For a common citizen like myself, I can only disagree to this move of the government. A national ID system cannot and will not curb terrorism, poverty and corruption – things that have been plaguing the society for centuries now. The argument of government officials of course is pointed towards national development through curbing acts of terrorism. They say someone can no longer buy products from pharmacies, chemical plants and industrial establishment the equipment and ingredients needed to produce a bomb or anything illegal since an ID is needed before you can even purchase an item from a store or seller.
However, if we dig deeper into the realities of this act, is the government making false assumptions that every citizen is a terrorist, planning a coup against the government? The simple fact that smuggling of materials needed to produce bombs, distribution of drugs and increasing crime rates cannot be combated, why should an individual living a simple life, earning a living in a good and legal way suffer the consequences of showing an ID card containing vital information about his person? With the advent of modern technology available today, even showing to anyone you don’t know your Social Security number may get you in a lot of trouble. Your home address shown on a card can also be the start of your misery (well, thanks to kidnapping, theft and other heinous crimes).

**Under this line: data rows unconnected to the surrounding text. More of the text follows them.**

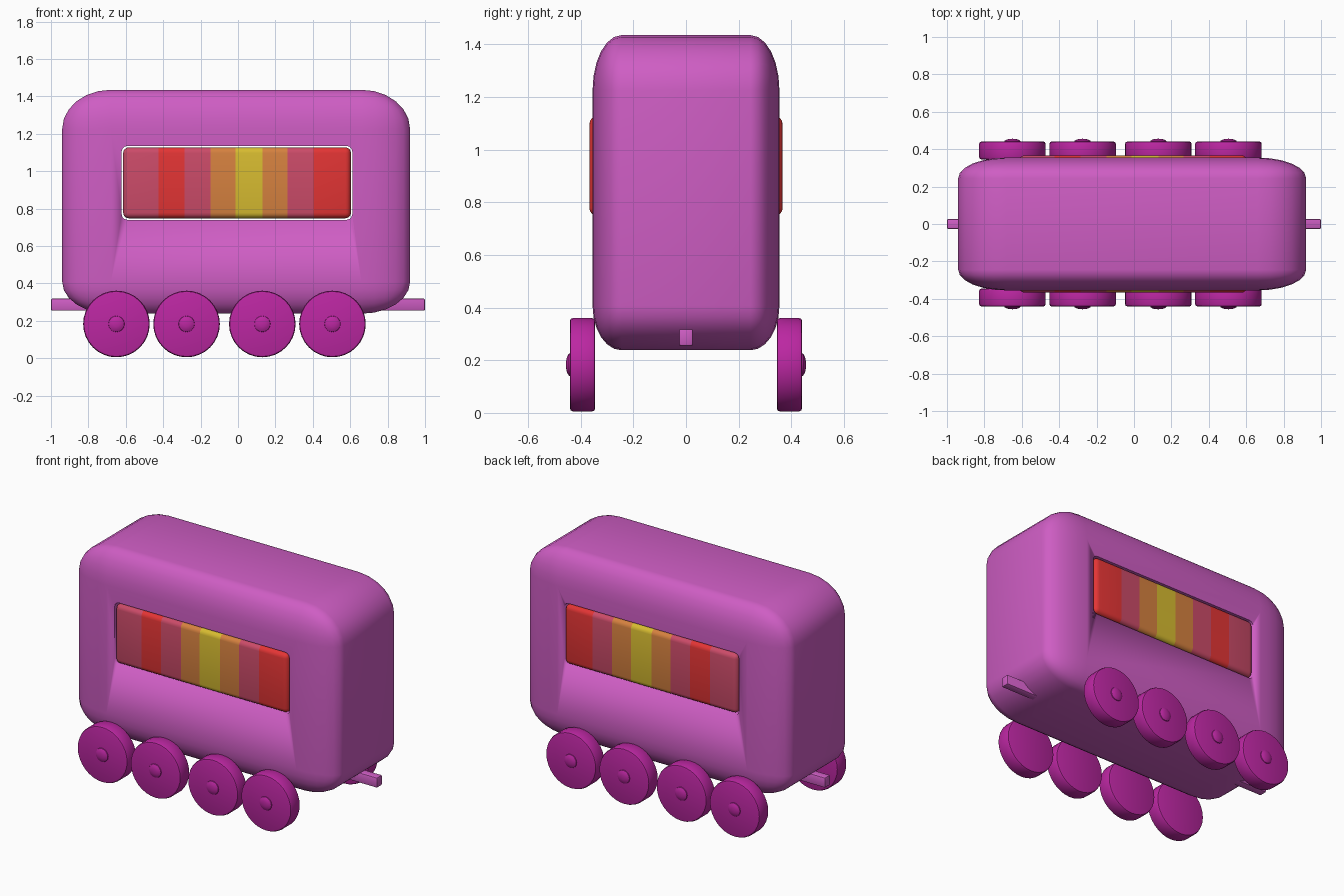
import bpy, bmesh, math
from mathutils import Vector, Matrix

if "Cube" in bpy.data.objects:
    bpy.data.objects.remove(bpy.data.objects["Cube"])


def material(name, rgb):
    m = bpy.data.materials.new(name)
    m.diffuse_color = (*rgb, 1)
    m.use_nodes = True
    m.node_tree.nodes["Principled BSDF"].inputs["Base Color"].default_value = m.diffuse_color
    return m


PINK = material("body_pink", (0.62, 0.11, 0.55))
MAGENTA = material("wheel_magenta", (0.5, 0.02, 0.36))
RED = material("window_red", (0.77, 0.035, 0.035))
ROSE = material("window_rose", (0.6, 0.07, 0.14))
ORANGE = material("window_orange", (0.67, 0.22, 0.05))
YELLOW = material("window_yellow", (0.68, 0.5, 0.03))


def finish(name, bm, mats, angle=30):
    bmesh.ops.recalc_face_normals(bm, faces=bm.faces[:])
    mesh = bpy.data.meshes.new(name)
    bm.to_mesh(mesh)
    bm.free()
    for m in mats:
        mesh.materials.append(m)
    ob = bpy.data.objects.new(name, mesh)
    bpy.context.collection.objects.link(ob)
    bpy.ops.object.select_all(action='DESELECT')
    ob.select_set(True)
    bpy.context.view_layer.objects.active = ob
    bpy.ops.object.shade_smooth_by_angle(angle=math.radians(angle))
    return ob


def box(lo, hi, bevel=0, segments=1, edge_filter=lambda e: True):
    bm = bmesh.new()
    bmesh.ops.create_cube(bm, size=1)
    lo, hi = Vector(lo), Vector(hi)
    for v in bm.verts:
        v.co = (lo + hi) / 2 + v.co * (hi - lo)
    if bevel:
        bmesh.ops.bevel(bm, geom=[e for e in bm.edges if edge_filter(e)], offset=bevel,
                        segments=segments, profile=0.5, affect='EDGES')
    return bm


# Body: evenly rounded cube, with each corner zone stretched to its own radius
def stretch(c, lo, hi, r_lo, r_hi):
    if c > 0.5:
        return hi - r_hi * (1 - c) / 0.5
    if c < -0.5:
        return lo + r_lo * (1 + c) / 0.5
    return lo + r_lo + (c + 0.5) * (hi - r_hi - lo - r_lo)


bm = box((-1, -1, -1), (1, 1, 1), 0.5, 6)
for v in bm.verts:
    x, y, z = v.co
    v.co = (stretch(x, -0.94, 0.92, 0.26, 0.26),
            stretch(y, -0.355, 0.355, 0.11, 0.11),
            stretch(z, 0.238, 1.435, 0.17, 0.21))
body = finish("carriage_body", bm, [PINK])

# Window opening through the body
slot = finish("window_cutter", box((-0.622, -1, 0.74), (0.611, 1, 1.135), 0.03, 3,
              lambda e: abs(e.verts[0].co.y - e.verts[1].co.y) > 1), [PINK])
slot.hide_render = True
slot.hide_viewport = True
cut = body.modifiers.new("window_opening", 'BOOLEAN')
cut.operation = 'DIFFERENCE'
cut.solver = 'EXACT'
cut.object = slot

# Striped window block filling the opening
bm = box((-0.614, -0.367, 0.748), (0.604, 0.367, 1.127), 0.03, 4)
stripes = [-0.425, -0.286, -0.147, -0.013, 0.131, 0.265, 0.404]
for x in stripes:
    bmesh.ops.bisect_plane(bm, geom=bm.verts[:] + bm.edges[:] + bm.faces[:],
                           plane_co=(x, 0, 0), plane_no=(1, 0, 0))
order = [1, 0, 1, 2, 3, 2, 1, 0]
for f in bm.faces:
    f.material_index = order[sum(f.calc_center_median().x > x for x in stripes)]
finish("striped_window", bm, [RED, ROSE, ORANGE, YELLOW])


# Lathe a (radius, y) profile around the y axis
def lathe(profile, steps, side, centre):
    bm = bmesh.new()
    vs = [bm.verts.new((r, y * side, 0)) for r, y in profile]
    edges = [bm.edges.new(p) for p in zip(vs, vs[1:])]
    bmesh.ops.spin(bm, geom=vs + edges, cent=(0, 0, 0), axis=(0, 1, 0),
                   angle=2 * math.pi, steps=steps, use_duplicate=False)
    bmesh.ops.remove_doubles(bm, verts=bm.verts[:], dist=1e-5)
    bmesh.ops.transform(bm, matrix=Matrix.Translation(centre), verts=bm.verts[:])
    return bm


# Wheels with domed hub caps
WHEEL = [(0, 0.345), (0.165, 0.345), (0.174, 0.348), (0.178, 0.358),
         (0.178, 0.428), (0.174, 0.438), (0.165, 0.441), (0, 0.441)]
HUB = [(0, 0.435), (0.045, 0.435), (0.042, 0.445), (0.03, 0.452), (0.015, 0.455), (0, 0.456)]
for side, label in ((-1, "front"), (1, "back")):
    for i, x in enumerate((-0.65, -0.275, 0.13, 0.505), 1):
        finish(f"{label}_wheel_{i}", lathe(WHEEL, 32, side, (x, 0, 0.183)), [MAGENTA])
        finish(f"{label}_hub_{i}", lathe(HUB, 16, side, (x, 0, 0.183)), [MAGENTA])

# Coupling bar through both ends
finish("coupling_bar", box((-1, -0.027, 0.254), (1, 0.027, 0.319), 0.008, 2), [PINK])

As regards my personal take on this, I think the government’s paranoia on the growing number of detractors, unsatisfied citizens and imminent uprisings, triggered pretty obvious selfish motives. For human rights advocates, they simply call this invasion of privacy. While it’s true, this is an invasion of privacy, a deeper meaning can be associated with this move – the present government wants to retain power at will, creating a martial-law-like society where the police, military and other agencies of the government must and should know everything about its citizens – where they live, what’s their phone numbers, etcetera. In developed countries where governments have the means, actual need and political will to implement a law like this, it’s just alright. There appears to be no problem. However, for a country like the Philippines, I think the government is not in any way prepared to implement such. The level of maturity of government officials is low. In practice, law enforcement is inept because in most cases, the laws only apply to small fishes. Bigwigs will and can always find a way to evade the instigation of laws.
The masses are likewise unprepared for this since the provisions of the proposed law are still unclear and doubtful. Who should have a National ID? What are the details of the person that should be contained in the ID? Are there certain prerequisites? These things are not even considered well and laid down up to this time.

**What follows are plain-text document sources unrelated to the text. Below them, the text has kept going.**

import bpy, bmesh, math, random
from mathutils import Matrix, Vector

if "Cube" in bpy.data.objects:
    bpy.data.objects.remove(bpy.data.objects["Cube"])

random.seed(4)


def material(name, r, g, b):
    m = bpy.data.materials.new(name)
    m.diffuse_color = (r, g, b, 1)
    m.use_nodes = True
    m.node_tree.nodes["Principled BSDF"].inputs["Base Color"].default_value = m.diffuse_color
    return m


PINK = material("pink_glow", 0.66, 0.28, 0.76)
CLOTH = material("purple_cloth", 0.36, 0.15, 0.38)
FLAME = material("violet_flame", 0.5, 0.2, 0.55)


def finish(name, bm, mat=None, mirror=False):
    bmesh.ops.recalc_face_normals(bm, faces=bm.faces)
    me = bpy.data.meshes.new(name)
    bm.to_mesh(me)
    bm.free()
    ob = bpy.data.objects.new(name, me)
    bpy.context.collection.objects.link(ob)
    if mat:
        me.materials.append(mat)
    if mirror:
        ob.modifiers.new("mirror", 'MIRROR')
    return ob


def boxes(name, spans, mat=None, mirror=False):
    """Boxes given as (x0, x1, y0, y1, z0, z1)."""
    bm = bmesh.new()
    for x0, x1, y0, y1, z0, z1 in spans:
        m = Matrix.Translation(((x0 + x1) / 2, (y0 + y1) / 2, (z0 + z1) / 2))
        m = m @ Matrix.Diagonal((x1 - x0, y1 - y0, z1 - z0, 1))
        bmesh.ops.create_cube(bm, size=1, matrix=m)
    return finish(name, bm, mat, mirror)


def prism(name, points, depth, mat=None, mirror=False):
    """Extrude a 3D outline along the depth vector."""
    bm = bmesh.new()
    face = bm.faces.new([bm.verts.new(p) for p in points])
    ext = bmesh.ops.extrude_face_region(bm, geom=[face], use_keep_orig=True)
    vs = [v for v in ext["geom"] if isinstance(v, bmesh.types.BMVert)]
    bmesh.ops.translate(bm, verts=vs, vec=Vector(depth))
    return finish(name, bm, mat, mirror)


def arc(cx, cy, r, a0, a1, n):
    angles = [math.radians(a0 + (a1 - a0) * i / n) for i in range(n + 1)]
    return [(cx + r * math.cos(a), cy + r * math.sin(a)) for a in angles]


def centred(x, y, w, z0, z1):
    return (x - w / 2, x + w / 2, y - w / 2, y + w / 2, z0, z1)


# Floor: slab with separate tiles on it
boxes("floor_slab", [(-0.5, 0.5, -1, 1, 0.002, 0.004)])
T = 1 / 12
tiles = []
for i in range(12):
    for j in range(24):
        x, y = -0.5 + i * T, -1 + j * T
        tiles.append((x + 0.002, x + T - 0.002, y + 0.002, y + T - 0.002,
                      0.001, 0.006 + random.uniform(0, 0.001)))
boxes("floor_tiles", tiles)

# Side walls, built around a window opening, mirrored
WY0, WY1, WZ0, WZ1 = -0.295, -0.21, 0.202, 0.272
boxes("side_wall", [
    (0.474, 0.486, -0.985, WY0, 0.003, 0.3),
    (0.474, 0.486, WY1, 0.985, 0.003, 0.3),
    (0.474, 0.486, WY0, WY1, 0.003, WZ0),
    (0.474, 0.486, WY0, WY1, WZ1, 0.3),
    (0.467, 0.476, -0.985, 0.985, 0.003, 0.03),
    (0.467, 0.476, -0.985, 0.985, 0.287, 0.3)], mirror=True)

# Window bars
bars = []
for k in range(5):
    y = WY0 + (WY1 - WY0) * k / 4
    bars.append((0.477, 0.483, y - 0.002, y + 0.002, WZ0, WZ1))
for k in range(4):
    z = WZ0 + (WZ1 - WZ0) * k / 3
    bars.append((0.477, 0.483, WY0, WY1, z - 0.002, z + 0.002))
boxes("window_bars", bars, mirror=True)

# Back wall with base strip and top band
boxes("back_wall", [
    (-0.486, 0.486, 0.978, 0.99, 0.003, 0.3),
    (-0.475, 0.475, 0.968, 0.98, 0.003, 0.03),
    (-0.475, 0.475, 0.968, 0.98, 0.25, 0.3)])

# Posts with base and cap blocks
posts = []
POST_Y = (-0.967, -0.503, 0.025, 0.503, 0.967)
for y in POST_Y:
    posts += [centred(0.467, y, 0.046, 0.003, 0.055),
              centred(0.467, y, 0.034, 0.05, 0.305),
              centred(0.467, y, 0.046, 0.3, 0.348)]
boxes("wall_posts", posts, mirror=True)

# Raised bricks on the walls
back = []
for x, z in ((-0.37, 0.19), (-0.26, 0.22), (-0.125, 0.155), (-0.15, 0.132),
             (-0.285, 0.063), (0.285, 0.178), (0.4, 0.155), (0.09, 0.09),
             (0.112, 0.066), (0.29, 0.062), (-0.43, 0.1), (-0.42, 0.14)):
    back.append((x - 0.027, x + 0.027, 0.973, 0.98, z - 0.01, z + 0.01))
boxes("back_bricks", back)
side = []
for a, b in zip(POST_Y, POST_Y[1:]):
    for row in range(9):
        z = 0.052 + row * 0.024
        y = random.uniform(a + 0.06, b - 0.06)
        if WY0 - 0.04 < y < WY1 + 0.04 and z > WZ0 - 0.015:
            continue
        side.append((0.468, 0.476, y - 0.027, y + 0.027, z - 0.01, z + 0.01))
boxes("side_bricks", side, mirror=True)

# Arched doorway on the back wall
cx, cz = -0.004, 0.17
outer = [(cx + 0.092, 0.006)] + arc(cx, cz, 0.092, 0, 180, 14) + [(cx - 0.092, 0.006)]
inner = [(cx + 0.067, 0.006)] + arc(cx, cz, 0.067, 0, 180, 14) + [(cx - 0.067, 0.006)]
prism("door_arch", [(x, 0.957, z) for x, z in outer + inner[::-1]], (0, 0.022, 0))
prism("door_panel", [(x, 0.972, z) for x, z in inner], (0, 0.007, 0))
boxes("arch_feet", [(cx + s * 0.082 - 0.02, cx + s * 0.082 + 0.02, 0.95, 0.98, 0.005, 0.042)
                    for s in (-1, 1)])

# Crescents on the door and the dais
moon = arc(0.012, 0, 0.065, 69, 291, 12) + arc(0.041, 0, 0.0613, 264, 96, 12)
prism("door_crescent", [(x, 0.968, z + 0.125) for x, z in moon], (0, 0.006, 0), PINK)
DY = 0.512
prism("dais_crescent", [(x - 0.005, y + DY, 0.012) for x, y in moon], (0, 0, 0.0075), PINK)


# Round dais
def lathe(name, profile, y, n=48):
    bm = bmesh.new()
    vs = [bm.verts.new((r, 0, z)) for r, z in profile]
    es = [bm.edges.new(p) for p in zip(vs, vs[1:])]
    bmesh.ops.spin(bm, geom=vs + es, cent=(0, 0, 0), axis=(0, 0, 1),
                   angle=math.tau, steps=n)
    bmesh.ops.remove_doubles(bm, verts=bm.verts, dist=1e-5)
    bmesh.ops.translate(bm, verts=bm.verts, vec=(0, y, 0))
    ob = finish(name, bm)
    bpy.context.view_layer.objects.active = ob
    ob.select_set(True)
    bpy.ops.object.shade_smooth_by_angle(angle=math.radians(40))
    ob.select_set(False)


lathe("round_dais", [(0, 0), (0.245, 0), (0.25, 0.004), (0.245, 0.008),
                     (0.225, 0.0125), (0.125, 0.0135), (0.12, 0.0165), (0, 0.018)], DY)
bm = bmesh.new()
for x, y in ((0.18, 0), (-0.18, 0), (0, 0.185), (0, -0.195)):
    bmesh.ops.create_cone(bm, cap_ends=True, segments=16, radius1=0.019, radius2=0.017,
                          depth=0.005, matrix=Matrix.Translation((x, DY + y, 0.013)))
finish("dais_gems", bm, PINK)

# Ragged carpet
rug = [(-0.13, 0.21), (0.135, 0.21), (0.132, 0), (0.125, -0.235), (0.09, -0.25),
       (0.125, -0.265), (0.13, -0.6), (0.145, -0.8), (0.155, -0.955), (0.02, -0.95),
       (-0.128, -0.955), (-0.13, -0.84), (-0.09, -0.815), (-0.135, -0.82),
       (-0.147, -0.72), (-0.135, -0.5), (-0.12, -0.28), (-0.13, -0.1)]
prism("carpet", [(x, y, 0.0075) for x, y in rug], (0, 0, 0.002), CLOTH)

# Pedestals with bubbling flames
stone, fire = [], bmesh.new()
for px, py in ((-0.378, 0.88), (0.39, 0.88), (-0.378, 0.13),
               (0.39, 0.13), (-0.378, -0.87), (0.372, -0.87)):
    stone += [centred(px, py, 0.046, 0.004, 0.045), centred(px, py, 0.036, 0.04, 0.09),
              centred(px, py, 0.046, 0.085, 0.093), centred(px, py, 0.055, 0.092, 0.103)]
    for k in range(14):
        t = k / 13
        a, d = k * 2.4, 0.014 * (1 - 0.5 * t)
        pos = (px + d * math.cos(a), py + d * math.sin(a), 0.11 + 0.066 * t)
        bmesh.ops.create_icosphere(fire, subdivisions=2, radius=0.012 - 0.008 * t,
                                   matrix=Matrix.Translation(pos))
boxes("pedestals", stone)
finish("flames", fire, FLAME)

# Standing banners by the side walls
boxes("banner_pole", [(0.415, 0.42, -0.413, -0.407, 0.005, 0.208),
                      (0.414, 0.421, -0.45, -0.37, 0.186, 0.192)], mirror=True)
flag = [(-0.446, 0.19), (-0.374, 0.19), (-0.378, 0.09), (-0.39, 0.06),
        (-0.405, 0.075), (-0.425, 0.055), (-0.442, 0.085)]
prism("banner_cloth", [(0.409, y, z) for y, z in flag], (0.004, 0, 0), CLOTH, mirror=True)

The penalties for disobedience are not also comprehensible. Should “violators” be put to jail? Should a fine of certain amount be collected from them? Should they render community service? Up to now, we can only speculate.
Overall, this law should be studied further prior to passing in Congress and Senate. A public debate should be initiated. A plebiscite might also be a good process to get the pulse of the citizens. A nationwide survey should be done within a considerable amount of time. Creating a law of this magnitude takes a lot of considerations. Educating the public about this law should be the first step to be taken. How can citizens understand and appreciate something that will affect their lives without gaining adequate education and good insight about it? From my understanding of law-making, this should not be enacted yet. Not just yet. Just because Congress and Senate have the power to do pass it doesn’t really mean they should. And that’s just from the point of view of an inquiring mind.